# Assigned task
Under this line are the records; write out word for word the part that begins at the line containing "(.009, .09), (.004, .125), (.002, .155)]" and ends at the line containing "for h, w in", and no more.

[Collected data entries]
--

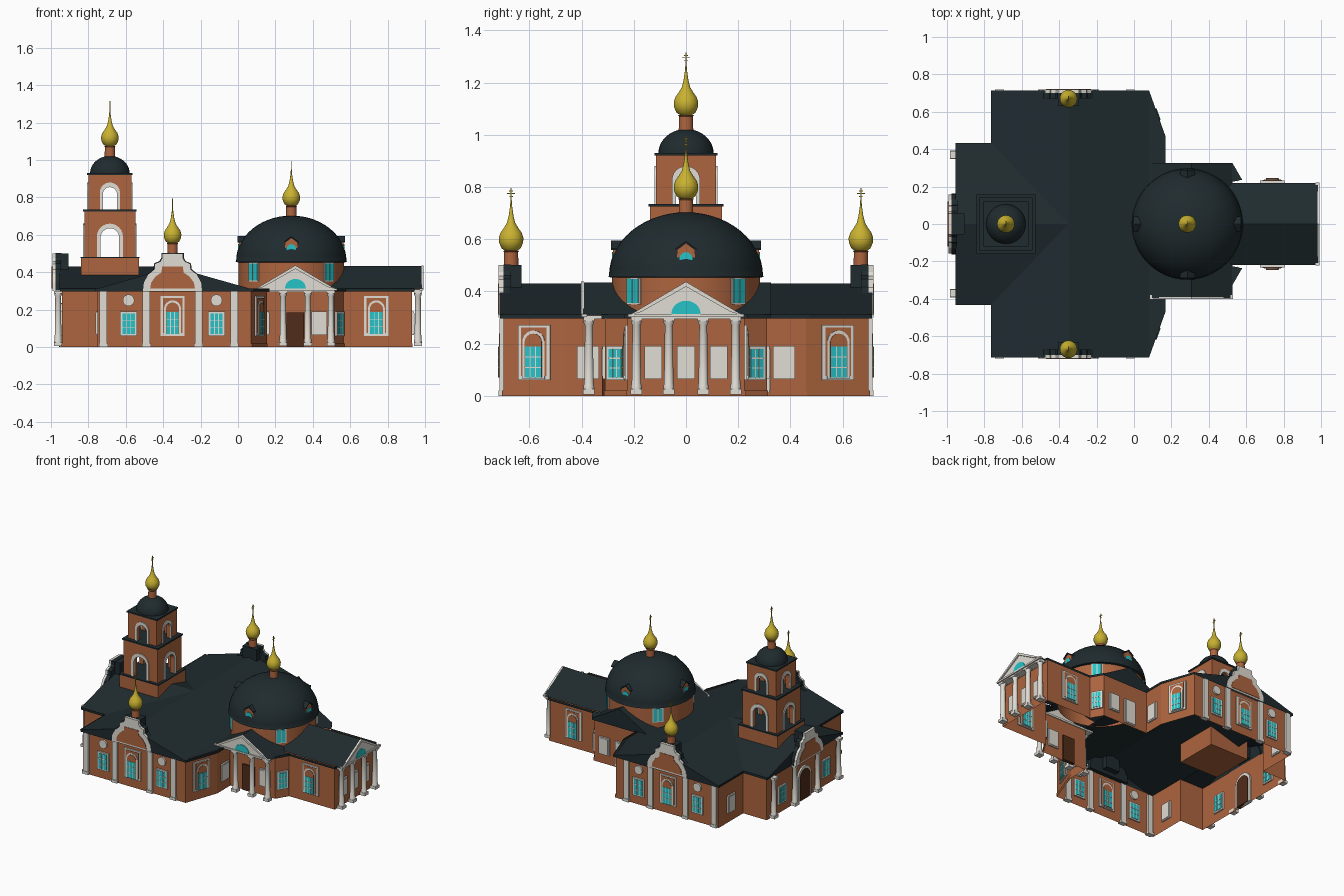
import bpy, bmesh
from math import sin, cos, pi, radians, atan2
from mathutils import Matrix, Vector

if "Cube" in bpy.data.objects:
    bpy.data.objects.remove(bpy.data.objects["Cube"])

COL = dict(brick=(.42, .13, .05), roof=(.014, .024, .028), gold=(.58, .44, .03),
           white=(.75, .72, .66), glass=(.02, .55, .58), door=(.08, .025, .01))
MATS = {}
for k, c in COL.items():
    MATS[k] = bpy.data.materials.new(k)
    MATS[k].diffuse_color = (*c, 1)
parts = {}
I = Matrix.Identity(4)


# geometry is gathered per named part, then turned into objects at the end
def add(name, mat, vs, fs, M=I):
    V, F = parts.setdefault((name, mat), ([], []))
    o = len(V)
    V.extend(M @ Vector(v) for v in vs)
    F.extend([i + o for i in f] for f in fs)


def prism(name, mat, prof, y0, y1, M=I):
    n = len(prof)
    vs = [(x, y, z) for y in (y0, y1) for x, z in prof]
    fs = [list(range(n)), list(range(n, 2 * n))]
    fs += [(i, (i + 1) % n, (i + 1) % n + n, i + n) for i in range(n)]
    add(name, mat, vs, fs, M)


def box(name, mat, x0, x1, y0, y1, z0, z1, M=I):
    prism(name, mat, [(x0, z0), (x1, z0), (x1, z1), (x0, z1)], y0, y1, M)


def lathe(name, mat, prof, x, y, seg=32):
    n = len(prof)
    vs = [(x + r * cos(2 * pi * i / seg), y + r * sin(2 * pi * i / seg), z)
          for i in range(seg) for r, z in prof]
    add(name, mat, vs, [(i * n + j, (i + 1) % seg * n + j, (i + 1) % seg * n + j + 1, i * n + j + 1)
                        for i in range(seg) for j in range(n - 1)])


def arch(w, z0, z1, n=12):
    return [(-w, z0)] + [(-w * cos(pi * i / n), z1 - w + w * sin(pi * i / n)) for i in range(n + 1)] + [(w, z0)]


# wall frame: local -y points outward; a = 0 faces south, 90 faces east
def P(x, y, a):
    return Matrix.Translation((x, y, 0)) @ Matrix.Rotation(radians(a), 4, 'Z')


def both(x, y, a):
    return [P(x, y, a), P(x, -y, 180 - a)]


def slab(name, mat, prof, t, M):
    prism(name, mat, prof, -t, t, M)


def rect(w, z0, z1, x=0):
    return [(x - w, z0), (x + w, z0), (x + w, z1), (x - w, z1)]


def panes(w, z0, z1, t, M):
    slab("window_glass", "glass", rect(w, z0, z1), t, M)
    for x in (-w / 3, w / 3):
        slab("window_bars", "white", rect(.002, z0, z1, x), t + .002, M)
    for k in (.33, .67):
        z = z0 + (z1 - z0) * k
        slab("window_bars", "white", rect(w, z - .002, z + .002), t + .002, M)


def window(M, w=.045):
    slab("window_frame", "white", rect(w, .06, .19), .01, M)
    panes(w - .012, .07, .18, .013, M)


def arched_window(M):
    slab("window_frame", "white", rect(.065, .06, .272), .008, M)
    slab("window_niche", "brick", rect(.052, .075, .262), .011, M)
    slab("window_arch", "white", arch(.045, .065, .25), .014, M)
    slab("window_tympanum", "brick", arch(.035, .07, .238), .017, M)
    panes(.033, .07, .188, .019, M)


def panel(M, w=.042, z0=.065):
    slab("blank_panel", "white", rect(w, z0, .19), .01, M)
    slab("blank_panel_inset", "white", rect(w - .008, z0 + .008, .182), .013, M)


def column(x, y):
    box("column_base", "white", x - .022, x + .022, y - .022, y + .022, .005, .025)
    lathe("column", "white", [(.021, .025), (.02, .04), (.018, .045), (.015, .27), (.02, .28), (.02, .29)], x, y, 20)
    box("column_capital", "white", x - .021, x + .021, y - .021, y + .021, .286, .3)


# walls and cornice as open strips along the plan outline
def outline(d):
    h = [(-.94 - d, .42 + d), (-.75 - d, .42 + d), (-.75 - d, .7 + d), (.07 + d, .7 + d), (.155 + d, .46 + d),
         (.155 + d, .31 + d), (.515 + d, .31 + d), (.565 + d, .225 + d), (.93 + d, .225 + d)]
    return h + [(x, -y) for x, y in reversed(h)]


def strip(name, mat, d, z0, z1):
    o = outline(d)
    n = len(o)
    add(name, mat, [(x, y, z) for z in (z0, z1) for x, y in o],
        [(i, (i + 1) % n, (i + 1) % n + n, i + n) for i in range(n)])


strip("walls", "brick", 0, 0, .31)
strip("cornice", "roof", .013, .296, .312)
strip("plinth", "brick", .004, 0, .02)

# main roof, ridge running across the building
E, R = .308, .43
add("main_roof", "roof",
    [(-.35, -.715, R), (-.35, .715, R), (.08, .715, E), (.08, -.715, E), (.168, .47, E - .003),
     (.168, -.47, E - .003), (-.765, .715, E), (-.765, -.715, E)],
    [(0, 1, 2, 3), (3, 2, 4, 5), (0, 1, 6, 7), (0, 7, 3), (1, 6, 2)])
# west wing roof, cross gable and east wing roof
add("west_roof", "roof",
    [(-.955, -.433, E), (-.955, 0, R), (-.955, .433, E), (-.76, .433, E), (-.35, 0, R), (-.76, -.433, E)],
    [(0, 1, 4, 5), (1, 2, 3, 4), (0, 1, 2)])
prof = [(-.22, E), (0, R + .004), (.22, E)]
for name, M, y0, y1 in (("cross_roof", P(.307, 0, 0), -.395, .325), ("east_roof", P(0, 0, 90), -.985, -.5)):
    vs = [(x, y, z) for y in (y0, y1) for x, z in prof]
    add(name, "roof", vs, [(0, 1, 4, 3), (1, 2, 5, 4), (3, 4, 5)], M)
for s in (-1, 1):
    add("corner_roof", "roof", [(.5, s * .323, .31), (.528, s * .323, .31), (.578, s * .237, .31), (.5, s * .22, .31)],
        [(0, 1, 2, 3)])

# porticos: four columns, entablature and pediment with a half-round window
for M, back in ((P(.307, -.39, 0), .085), (P(.98, 0, 90), .055)):
    box("portico_ceiling", "white", -.21, .21, 0, back, .294, .308, M)
    prism("pediment", "white", [(-.218, .308), (.218, .308), (0, .432)], -.002, .012, M)
    prism("pediment_edge", "white", [(-.222, .306), (-.17, .322), (0, .418), (.17, .322), (.222, .306), (0, .437)], -.012, 0, M)
    box("pediment_sill", "white", -.222, .222, -.01, .01, .302, .314, M)
    prism("pediment_window", "glass", [(.056 * cos(pi * i / 12), .314 + .05 * sin(pi * i / 12)) for i in range(13)], -.006, .004, M)
    for x in (-.19, -.066, .066, .19):
        p = M @ Vector((x, .018, 0))
        column(p.x, p.y)

# windows, pilasters and ornaments of the long sides
for M in both(-.35, -.7, 0):
    arched_window(M)
    m = -1 if M[0][0] < 0 else 1
    for x in (-.235, .235):
        window(M @ Matrix.Translation((x, 0, 0)))
        slab("round_ornament", "white", [(x + .031 * cos(pi * i / 12), .25 + .031 * sin(pi * i / 12)) for i in range(24)], .012, M)
    for x in (-.37, -.14, .14, .33):
        slab("pilaster", "white", rect(.02, .01, .296, x * m), .014, M)
        slab("pilaster_foot", "white", rect(.024, 0, .02, x * m), .018, M)
for M in both(.1125, -.58, 70.5) + both(.74, -.225, 0):
    arched_window(M)
for M in both(.54, -.267, 59.5):
    window(M, .04)
for M in both(.155, -.375, 90) + both(-.75, -.56, -90) + both(.435, -.31, 0):
    panel(M)
for y in (-.125, 0, .125):
    panel(P(.93, y, 90), .034)
slab("south_door", "door", rect(.047, 0, .185), .012, P(.305, -.31, 0))
panel(P(.3, .31, 180), .045, .01)

# west entrance
W = P(-.94, 0, -90)
slab("west_door_frame", "white", arch(.075, 0, .235), .012, W)
slab("west_door", "door", arch(.058, 0, .215), .016, W)
for y in (-.37, -.13, .13, .37):
    column(-.962, y)
for y in (-.25, .25):
    window(P(-.94, y, -90))

# curved gables
half = [(.158, .3), (.153, .345), (.128, .39), (.098, .415), (.095, .445), (.066, .458), (.056, .475), (.056, .5)]
inner = [(.12, .312), (.114, .345), (.09, .378), (.06, .398), (.055, .43)]
full = lambda h: h + [(-x, z) for x, z in reversed(h)]
for M in both(-.35, -.7, 0) + [P(-.975, 0, -90)]:
    prism("curved_gable", "white", full(half), -.018, .0, M)
    prism("curved_gable_field", "brick", full(inner), -.021, 0, M)
    prism("curved_gable_back", "roof", full([(x + .004, z + .002) for x, z in half]), 0, .03, M)
    box("gable_pedestal", "roof", -.055, .055, .03, .07, .33, .5, M)


# onion cupola with drum and cross
def cupola(x, y, z):
    lathe("cupola_drum", "brick", [(.028, z - .11), (.027, z - .05), (.031, z - .045), (.0, z - .04)], x, y, 24)
    o = [(.018, -.047), (.036, -.036), (.046, -.014), (.047, .004), (.041, .024), (.028, .042), (.016, .062),
         (.009, .09), (.004, .125), (.002, .155)]
    lathe("onion_dome", "gold", [(r, z + h) for r, h in o], x, y)
    box("cross", "gold", x - .002, x + .002, y - .002, y + .002, z + .15, z + .195)
    for h, w in ((.184, .008), (.175, .015), (.163, .007)):
        box("cross", "gold", x - .002, x + .002, y - w, y + w, z + h - .0015, z + h + .0015)


for x, y, z in ((-.35, -.67, .6), (-.35, .67, .6), (.285, 0, .8), (-.685, 0, 1.12)):
    cupola(x, y, z)

# great dome on its drum
cx = .285
lathe("dome_drum", "brick", [(.283, .3), (.283, .46)], cx, 0, 48)
lathe("great_dome", "roof", [(.28, .452), (.298, .455)] + [(.295 * cos(pi / 2 * i / 14), .46 + .243 * sin(pi / 2 * i / 14))
                                                          for i in range(15)], cx, 0, 48)
for k in range(4):
    M = P(cx, 0, 45 + 90 * k)
    box("drum_window_frame", "white", -.036, .036, -.286, -.265, .35, .452, M)
    for x in (-.016, .016):
        box("drum_window_glass", "glass", x - .013, x + .013, -.29, -.265, .356, .448, M)
    # dormers
    M = P(cx, 0, 90 * k)
    prism("dormer", "brick", [(-.034, .465), (.034, .465), (.034, .56), (0, .585), (-.034, .56)], -.28, -.17, M)
    prism("dormer_window", "glass", arch(.025, .47, .55), -.284, -.27, M)
    prism("dormer_roof", "roof", [(-.04, .558), (0, .587), (.04, .558), (.04, .564), (0, .594), (-.04, .564)], -.288, -.15, M)

# bell tower: base and two open arched tiers
T = P(-.685, 0, 0)
box("tower_base", "brick", -.155, .155, -.155, .155, .24, .475, T)
box("tower_ledge", "roof", -.158, .158, -.158, .158, .475, .482, T)
for w, z0, z1, ow, oz, fw, fz in ((.137, .482, .725, .05, .635, .07, .66), (.115, .735, .92, .038, .855, .054, .88)):
    for k in range(4):
        M = P(-.685, 0, 90 * k)
        hole = arch(ow, z0, oz)[::-1]
        prism("tower_tier", "brick", [(-w, z0), (-w, z1), (w, z1), (w, z0)] + hole, -w, -w + .03, M)
        prism("tower_arch", "white", arch(fw, z0, fz) + hole, -w - .006, -w + .002, M)
    box("tower_ledge", "roof", -w - .006, w + .006, -w - .006, w + .006, z1, z1 + .01, T)
lathe("tower_dome", "roof", [(.106 * cos(pi / 2 * i / 10), .928 + .094 * sin(pi / 2 * i / 10)) for i in range(11)], -.685, 0)

# make the objects
for (name, mat), (V, F) in parts.items():
    me = bpy.data.meshes.new(name)
    me.from_pydata(V, [], F)
    bm = bmesh.new()
    bm.from_mesh(me)
    bmesh.ops.remove_doubles(bm, verts=bm.verts, dist=1e-6)
    bmesh.ops.recalc_face_normals(bm, faces=bm.faces)
    bm.to_mesh(me)
    bm.free()
    if name in ("column", "cupola_drum", "onion_dome", "dome_drum", "great_dome", "tower_dome"):
        me.shade_smooth()
        me.set_sharp_from_angle(angle=radians(35))
    me.materials.append(MATS[mat])
    bpy.context.collection.objects.link(bpy.data.objects.new(name, me))

for m in bpy.data.materials:
    if m.users and not m.is_grease_pencil:
        m.use_nodes = True
        m.node_tree.nodes["Principled BSDF"].inputs["Base Color"].default_value = m.diffuse_color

--

# Result of this exercise
         (.009, .09), (.004, .125), (.002, .155)]
    lathe("onion_dome", "gold", [(r, z + h) for r, h in o], x, y)
    box("cross", "gold", x - .002, x + .002, y - .002, y + .002, z + .15, z + .195)
    for h, w in ((.184, .008), (.175, .015), (.163, .007)):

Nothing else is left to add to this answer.